[Editor's note: This is a transcription of the author's June 28, 2008 presentation at the Surviving Climate Change roundtable.]
I played hooky this afternoon. I wanted to see the Mississippi River, at the highest it's been since 1993. As I looked, my mind went to 1803 at the time of the Louisiana Purchase and wondered, if Thomas Jefferson had been standing where I was standing, in his time, what the light reflecting off the rushing turbulent river would be. Would it be as dark as it is now due to soil? The river may have been as high, but because the Mississippi was draining native prairie and forestland, nutrients headed toward the Gulf in 1803 would soon be replaced by nosing roots of the prairie and the forest. Recharge of the ecological capital from the rocks and the subsoil to sponsor growth would be more or less complete. Not so today.
We live on the most fortunate of all continents. Pleistocene ice from the Canadian shield scraped and ground and pulverized rocks to give us much of Minnesota, Iowa, Indiana, Illinois, Missouri, Kansas and Nebraska. We have the richest soils in the world and the most favorable moisture regimes.
But, our good land has suffered for our ignorance. Wendell Berry once said that as we came across the continent, cutting the forests and plowing the prairies, we've never known what we were doing because we have never known what we were undoing. It has suffered from institutional causes, as well.
Dan Luten, professor at UC-Berkeley, acknowledged the role of our institutions as derivatives of our early settlement when he noted that we came as a poor people to a seemingly empty land that was rich in resources. We built our institutions for that perception of reality: poor people, empty land, rich. Our educational institutions, our political institutions, our economic institutions, even our religious institutions, are largely predicated on that idea. Well, now we've become rich people in an increasingly poor land that is filling up. The institutions don't hold. We patch them up here and there and as Professor Luten would have said, "give them a lick and a promise. But they don't hold."
Watch the Mississippi today under the Arch, the symbolic gateway to the west, with all those nutrients headed for New Orleans and the Gulf, and we are watching the stuff of which we are made headed toward a watery grave. The "stuff of which I speak is the elements, the building blocks of nature represented on the periodic chart in our science classrooms. In the upper third of that chart are 20-some elements that go into organisms. Four are carried in the atmospheric commons: carbon, hydrogen, oxygen, nitrogen.

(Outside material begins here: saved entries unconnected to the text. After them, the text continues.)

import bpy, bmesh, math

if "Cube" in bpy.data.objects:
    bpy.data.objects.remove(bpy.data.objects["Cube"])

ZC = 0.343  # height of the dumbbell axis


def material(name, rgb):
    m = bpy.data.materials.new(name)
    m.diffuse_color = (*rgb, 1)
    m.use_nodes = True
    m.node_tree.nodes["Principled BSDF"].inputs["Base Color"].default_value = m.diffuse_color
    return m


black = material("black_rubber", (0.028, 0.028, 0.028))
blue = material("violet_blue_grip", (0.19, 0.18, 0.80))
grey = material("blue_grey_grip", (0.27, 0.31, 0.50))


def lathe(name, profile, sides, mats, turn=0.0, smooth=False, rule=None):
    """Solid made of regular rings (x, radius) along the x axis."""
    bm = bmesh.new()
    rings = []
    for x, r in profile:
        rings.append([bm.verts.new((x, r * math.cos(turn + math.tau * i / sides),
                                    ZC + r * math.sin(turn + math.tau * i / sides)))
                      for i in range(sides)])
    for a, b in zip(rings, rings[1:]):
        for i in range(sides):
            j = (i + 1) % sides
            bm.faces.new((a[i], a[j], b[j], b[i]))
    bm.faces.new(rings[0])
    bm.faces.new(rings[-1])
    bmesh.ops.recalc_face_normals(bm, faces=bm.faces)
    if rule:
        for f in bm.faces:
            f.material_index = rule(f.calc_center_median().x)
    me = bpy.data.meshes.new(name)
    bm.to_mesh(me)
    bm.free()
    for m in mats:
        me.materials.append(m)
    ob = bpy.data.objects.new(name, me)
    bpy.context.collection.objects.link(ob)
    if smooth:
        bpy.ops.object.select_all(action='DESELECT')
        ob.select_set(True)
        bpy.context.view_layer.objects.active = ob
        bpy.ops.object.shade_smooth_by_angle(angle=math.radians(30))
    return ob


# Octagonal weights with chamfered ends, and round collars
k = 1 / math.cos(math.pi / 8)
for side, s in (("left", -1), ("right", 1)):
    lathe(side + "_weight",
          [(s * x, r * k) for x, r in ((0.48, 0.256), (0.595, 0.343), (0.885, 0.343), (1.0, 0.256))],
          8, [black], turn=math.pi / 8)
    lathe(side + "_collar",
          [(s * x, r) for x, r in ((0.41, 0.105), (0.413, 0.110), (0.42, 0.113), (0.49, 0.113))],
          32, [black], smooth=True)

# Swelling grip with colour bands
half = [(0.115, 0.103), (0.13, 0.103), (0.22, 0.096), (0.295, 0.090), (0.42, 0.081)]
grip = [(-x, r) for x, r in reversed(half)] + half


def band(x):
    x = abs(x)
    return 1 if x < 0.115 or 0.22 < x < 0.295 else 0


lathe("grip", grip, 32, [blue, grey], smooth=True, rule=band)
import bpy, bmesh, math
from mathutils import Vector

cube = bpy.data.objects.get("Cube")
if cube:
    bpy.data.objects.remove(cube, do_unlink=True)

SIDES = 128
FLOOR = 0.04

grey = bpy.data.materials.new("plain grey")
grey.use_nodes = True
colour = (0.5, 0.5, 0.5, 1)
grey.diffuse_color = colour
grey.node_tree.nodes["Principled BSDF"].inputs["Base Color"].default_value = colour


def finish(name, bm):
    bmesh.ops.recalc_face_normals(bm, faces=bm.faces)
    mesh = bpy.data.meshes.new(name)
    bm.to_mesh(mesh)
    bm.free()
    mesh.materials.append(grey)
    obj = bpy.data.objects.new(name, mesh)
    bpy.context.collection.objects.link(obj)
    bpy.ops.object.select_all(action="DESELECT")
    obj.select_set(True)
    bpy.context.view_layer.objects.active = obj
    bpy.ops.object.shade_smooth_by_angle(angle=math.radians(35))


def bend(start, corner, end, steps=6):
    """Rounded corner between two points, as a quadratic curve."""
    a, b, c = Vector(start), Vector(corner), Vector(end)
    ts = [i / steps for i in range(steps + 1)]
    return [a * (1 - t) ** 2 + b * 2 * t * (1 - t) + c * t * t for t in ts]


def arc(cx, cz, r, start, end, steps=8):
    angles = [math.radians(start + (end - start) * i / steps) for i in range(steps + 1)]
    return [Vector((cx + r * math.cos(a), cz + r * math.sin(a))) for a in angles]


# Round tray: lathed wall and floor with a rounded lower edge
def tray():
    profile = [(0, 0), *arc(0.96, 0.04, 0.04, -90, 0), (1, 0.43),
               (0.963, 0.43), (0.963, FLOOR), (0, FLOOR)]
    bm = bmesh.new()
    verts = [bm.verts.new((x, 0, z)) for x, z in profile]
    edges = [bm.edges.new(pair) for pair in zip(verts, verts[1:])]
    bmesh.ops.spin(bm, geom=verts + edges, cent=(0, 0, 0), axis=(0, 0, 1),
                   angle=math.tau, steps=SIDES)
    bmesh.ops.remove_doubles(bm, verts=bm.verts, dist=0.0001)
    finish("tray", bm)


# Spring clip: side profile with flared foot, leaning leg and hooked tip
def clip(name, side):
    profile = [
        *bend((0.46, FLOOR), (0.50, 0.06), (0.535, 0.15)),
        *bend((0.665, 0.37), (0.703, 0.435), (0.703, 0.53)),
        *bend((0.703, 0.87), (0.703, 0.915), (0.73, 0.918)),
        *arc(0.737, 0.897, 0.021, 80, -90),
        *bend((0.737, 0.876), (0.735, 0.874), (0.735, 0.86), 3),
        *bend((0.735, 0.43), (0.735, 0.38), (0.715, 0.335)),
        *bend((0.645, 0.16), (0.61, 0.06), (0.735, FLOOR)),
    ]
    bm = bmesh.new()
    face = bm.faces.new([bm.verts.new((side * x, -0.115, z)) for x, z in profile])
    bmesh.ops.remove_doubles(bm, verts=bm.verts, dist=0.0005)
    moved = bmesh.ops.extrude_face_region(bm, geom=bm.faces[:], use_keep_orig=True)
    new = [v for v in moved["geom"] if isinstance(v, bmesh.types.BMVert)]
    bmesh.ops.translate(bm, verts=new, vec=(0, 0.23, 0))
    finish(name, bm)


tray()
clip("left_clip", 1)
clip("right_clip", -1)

The rest are in the soil, but vulnerable to the forces of wind and rain. The speed of their loss is a recent phenomenon in the Americas, but not on a global scale. It began about 10,000 years ago at the eastern end of the Mediterranean where the greatest...